The pulp is the nerve center of the tooth. It consists of nerves, blood vessels, lymphatic vessels, and connective tissue. The blood vessels and nerves here are connected to the larger blood vessels and nerves running along the jaw. The pulp gives life to the tooth by supplying nutrients and circulation. When this vitality is lost, the biology of the tooth is disrupted and various infections result.
Loss of vitality can result from:
- Periodontal disease
- Inadequate & failing restorations
- Excessive tooth shaving and drilling
Preserving pulp vitality is one of the major objectives of biomimetic dentistry and drastically reduces the incidence of future complications and problems. Traditional restorative techniques do not adequately prioritize the importance of maintaining pulp vitality.
Biomimetic protocols and techniques prevent the conditions which lead to root canals.
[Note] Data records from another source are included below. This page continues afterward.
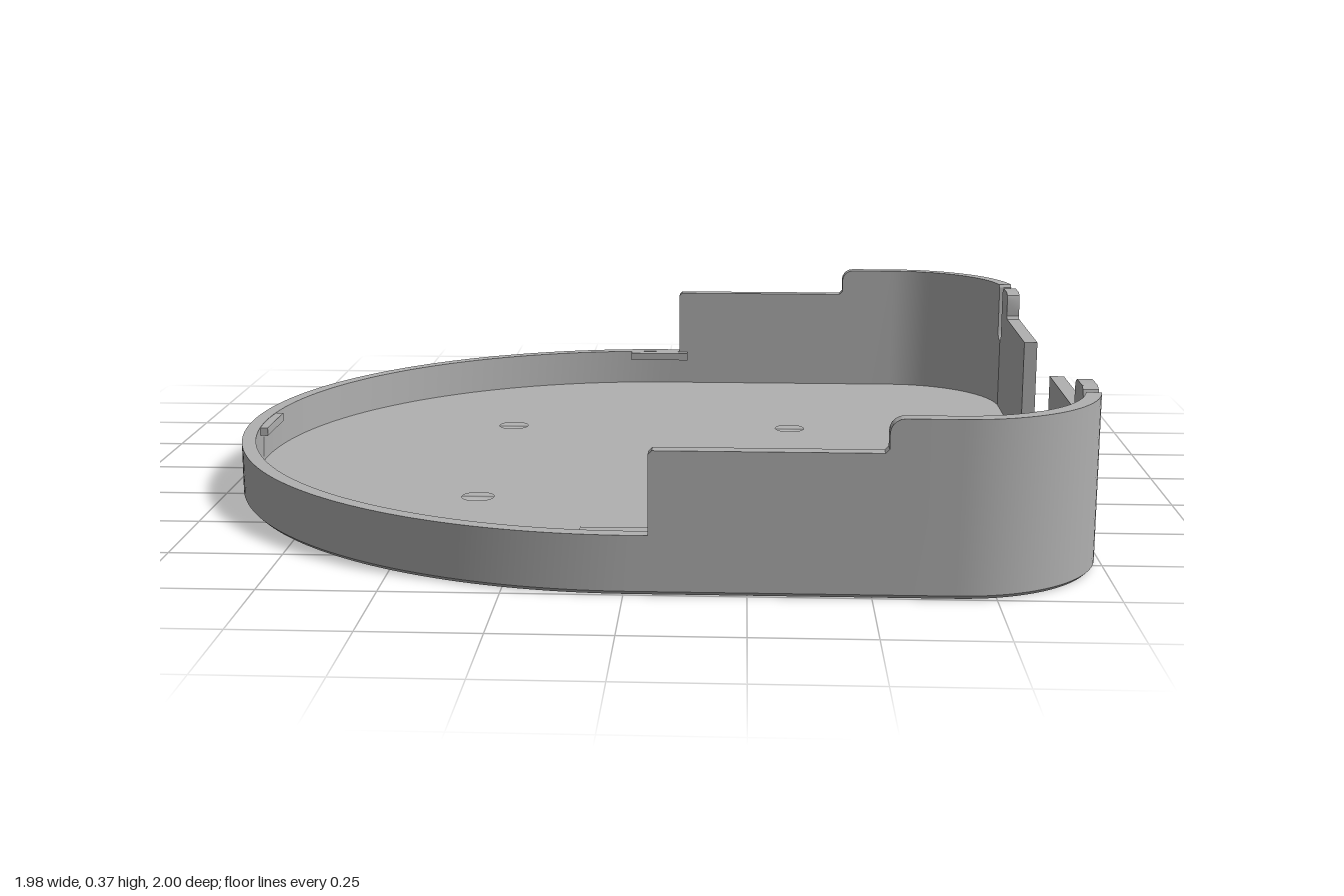
import * as THREE from 'three';
import { toCreasedNormals } from 'three/addons/utils/BufferGeometryUtils.js';

const R = 1, CX = 0.01;            // round end
const CR = 0.32, EDGE = 0.99;      // corner radius and flat end
const T = 0.033, FLOOR = 0.032;    // wall and floor thickness
const NOTCH_X = 0.625, NOTCH_Z = 0.216;
const LOW = 0.125, MID = 0.3, HIGH = 0.37;

// Half of the wall path: outer point, outward normal and wall height
function halfPath() {
  const path = [];
  const add = (x, z, nx, nz, h) => path.push({ x, z, nx, nz, h });
  // round end, low rim
  for (let i = 0; i <= 48; i++) {
    const a = Math.PI - (i / 48) * Math.PI / 2;
    add(CX + R * Math.cos(a), R * Math.sin(a), Math.cos(a), Math.sin(a), LOW);
  }
  // straight side with two steps
  const side = [[0.05, LOW], [0.05, MID - 0.008], [0.058, MID], [0.52, MID], [0.528, MID + 0.008], [0.528, HIGH - 0.03]];
  for (let i = 1; i <= 5; i++) {
    const a = (i / 5) * Math.PI / 2;
    side.push([0.558 - 0.03 * Math.cos(a), HIGH - 0.03 + 0.03 * Math.sin(a)]);
  }
  side.forEach(([x, h]) => add(x, 1, 0, 1, h));
  // rounded corner, stopping short of the slot
  const c = 1 - CR;
  for (let i = 0; i <= 20; i++) {
    const a = Math.PI / 2 - (i / 20) * 1.36;
    add(EDGE - CR + CR * Math.cos(a), c + CR * Math.sin(a), Math.cos(a), Math.sin(a), HIGH);
  }
  // clip slot, clip and lower end wall, listed by z
  const end = [[0.73, HIGH], [0.724, HIGH - 0.008]];
  for (let i = 0; i <= 8; i++) {
    const a = (i / 8) * Math.PI;
    end.push([0.7 + 0.024 * Math.cos(a), 0.24 - 0.024 * Math.sin(a)]);
  }
  end.push([0.676, HIGH - 0.02], [0.67, HIGH - 0.006], [0.656, HIGH], [0.59, HIGH], [0.576, HIGH - 0.006],
    [0.57, HIGH - 0.02], [0.57, MID + 0.008], [0.562, MID], [NOTCH_Z, MID]);
  end.forEach(([z, h]) => {
    const nz = Math.max(0, z - c) / CR, nx = Math.sqrt(1 - nz * nz);
    add(EDGE - CR + CR * nx, z, nx, nz, h);
  });
  return path;
}

// Sweep a wall section of varying height along the path
function wallGeometry(path) {
  const rings = path.map(({ x, z, nx, nz, h }) =>
    [[0.008, 0], [0, 0.008], [0, h], [T, h], [T, 0]].map(([d, y]) => new THREE.Vector3(x - nx * d, y, z - nz * d)));
  const pos = [];
  const ab = new THREE.Vector3(), ac = new THREE.Vector3();
  const tri = (a, b, c) => {
    if (ab.subVectors(b, a).cross(ac.subVectors(c, a)).length() < 1e-8) return;
    [a, b, c].forEach(p => pos.push(p.x, p.y, p.z));
  };
  for (let i = 0; i < rings.length - 1; i++) {
    const p = rings[i], q = rings[i + 1];
    for (let k = 0; k < 5; k++) {
      const n = (k + 1) % 5;
      tri(p[k], q[k], q[n]);
      tri(p[k], q[n], p[n]);
    }
  }
  const first = rings[0], last = rings[rings.length - 1];
  for (let k = 1; k < 4; k++) {
    tri(first[0], first[k], first[k + 1]);
    tri(last[0], last[k + 1], last[k]);
  }
  const g = new THREE.BufferGeometry();
  g.setAttribute('position', new THREE.Float32BufferAttribute(pos, 3));
  return toCreasedNormals(g, 0.5);
}

// Floor plate filling the inside of the wall, with notch and screw holes
function floorGeometry(path) {
  const pts = [];
  path.forEach(({ x, z, nx, nz }) => {
    const p = new THREE.Vector2(x - nx * T, z - nz * T);
    if (!pts.length || pts[pts.length - 1].distanceTo(p) > 1e-4) pts.push(p);
  });
  const shape = new THREE.Shape(pts);
  const f = 0.025;
  shape.lineTo(NOTCH_X + f, NOTCH_Z);
  shape.quadraticCurveTo(NOTCH_X, NOTCH_Z, NOTCH_X, NOTCH_Z - f);
  shape.lineTo(NOTCH_X, f - NOTCH_Z);
  shape.quadraticCurveTo(NOTCH_X, -NOTCH_Z, NOTCH_X + f, -NOTCH_Z);
  shape.closePath();
  for (const x of [-0.376, 0.364]) for (const z of [-0.37, 0.37]) {
    shape.holes.push(new THREE.Path().absarc(x, z, 0.038, 0, Math.PI * 2, true));
  }
  const g = new THREE.ExtrudeGeometry(shape, { depth: FLOOR, bevelEnabled: false, curveSegments: 16 });
  g.rotateX(-Math.PI / 2);
  return toCreasedNormals(g, 0.5);
}

export function createModel() {
  const group = new THREE.Group();
  group.name = 'tray';
  const grey = new THREE.MeshStandardMaterial({ color: 0xb0b0b0 });
  grey.name = 'grey plastic';
  const add = (name, geometry, x = 0, y = 0, z = 0) => {
    const mesh = new THREE.Mesh(geometry, grey);
    mesh.name = name;
    mesh.position.set(x, y, z);
    group.add(mesh);
  };

  const half = halfPath();
  const mirrored = half.slice(1).reverse().map(p => ({ ...p, z: -p.z, nz: -p.nz }));
  const path = [...mirrored, ...half];
  add('wall', wallGeometry(path));
  add('floor', floorGeometry(path));

  // snap tabs just under the low rim
  const tabY = LOW - 0.011;
  add('endTab', new THREE.BoxGeometry(0.042, 0.02, 0.17), -0.956, tabY, 0);
  for (const s of [-1, 1]) {
    add(s > 0 ? 'frontTab' : 'backTab', new THREE.BoxGeometry(0.165, 0.02, 0.042), -0.008, tabY, s * 0.959);
  }
  return group;
}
As a result, the occurrence of root canals can be drastically reduced.
Biomimetic dentistry preserves pulp vitality by:
- Providing high-quality restorations
- Treating teeth conservatively
- Minimizing tooth shaving and drilling
- Preserving healthy portions of the tooth
- Early & definitive intervention
- Achieving a strong durable seal
- Selectivey removing only areas affected by cavities
Biomimetic Dentistry Saves teeth from unnecessary shaving and drilling.
Cavities damage the structure of enamel and dentin. If they are not treated in time, the cavity will reach the pulp and lead to irreversible damage. Once this has occurred, there is no way to reverse the damage and maintain the vitality of the pulp. For this reason, the pulp tissue will have to be removed or the tooth will need to be extracted. A root canal procedure removes the pulp tissue, disinfects the tooth, and seals the pulp area. A better approach is to prevent conditions that lead to loss of vitality.
One major way pulp vitality is maintained is through treating problems and cavities conservatively with restorations that are intended to be permanent. A permanent restoration doesn’t mean that it will last forever. It means it is designed to have results similar to other permanent natural teeth in the same environment, which varies from patient to patient.
In contrast, traditional dentistry requires lots of additional tooth shaving to make the filling stronger or to place a crown on the tooth. The more tooth structure that is removed, the weaker the tooth becomes, and the higher the chance of major complications (fractures, root canals, and cracks). Biomimetic dentistry addresses the problems in the most conservative manner possible.
How does Biomimetic Dentistry Replicate Natural Teeth?
Biomimetic dentistry replicates natural teeth by using materials, protocols, and techniques that best mimics and preserve the various layers of the teeth. Teeth restored with biomimetic dentistry have similar properties, structure, and biology to that of natural teeth. Biomimetic dentistry is a healthier, better, and safer alternative to traditional dentistry.
The table below summarizes the ways that biomimetic dentistry mimics natural teeth.
|Tooth Layer||How its Replicated or Preserved|
|Enamel||Strong ceramic materials mimic the properties and strength of enamel.|
|Dentin||Composite materials provide the flexibility and optimal properties to replace the dentin portions of the tooth.|
|DEJ||Strong adhesives applied with optimal conditions and protocols provide a strong connection between enamel and dentin. This provides optimal seal and biomechanical properties of enamel and dentin function together.|
|Pulp||The vitality of the pulp is conserved by minimizing shaving and drilling, and selectively removing cavities and damaged areas of the tooth. High quality restorations provide a strong biological seal that prevents leackage and recurrent problems.|
Learn More About Biomimetic Dentistry
Biomimetic dentistry is growing in popularity among patients and dentists. I have been practicing Biomimetic dentistry since 2010, and training dentists on how to implement this approach in their practices. To learn more about biomimetic dentistry, sign up for my free biomimetic dental course designed especially for patients.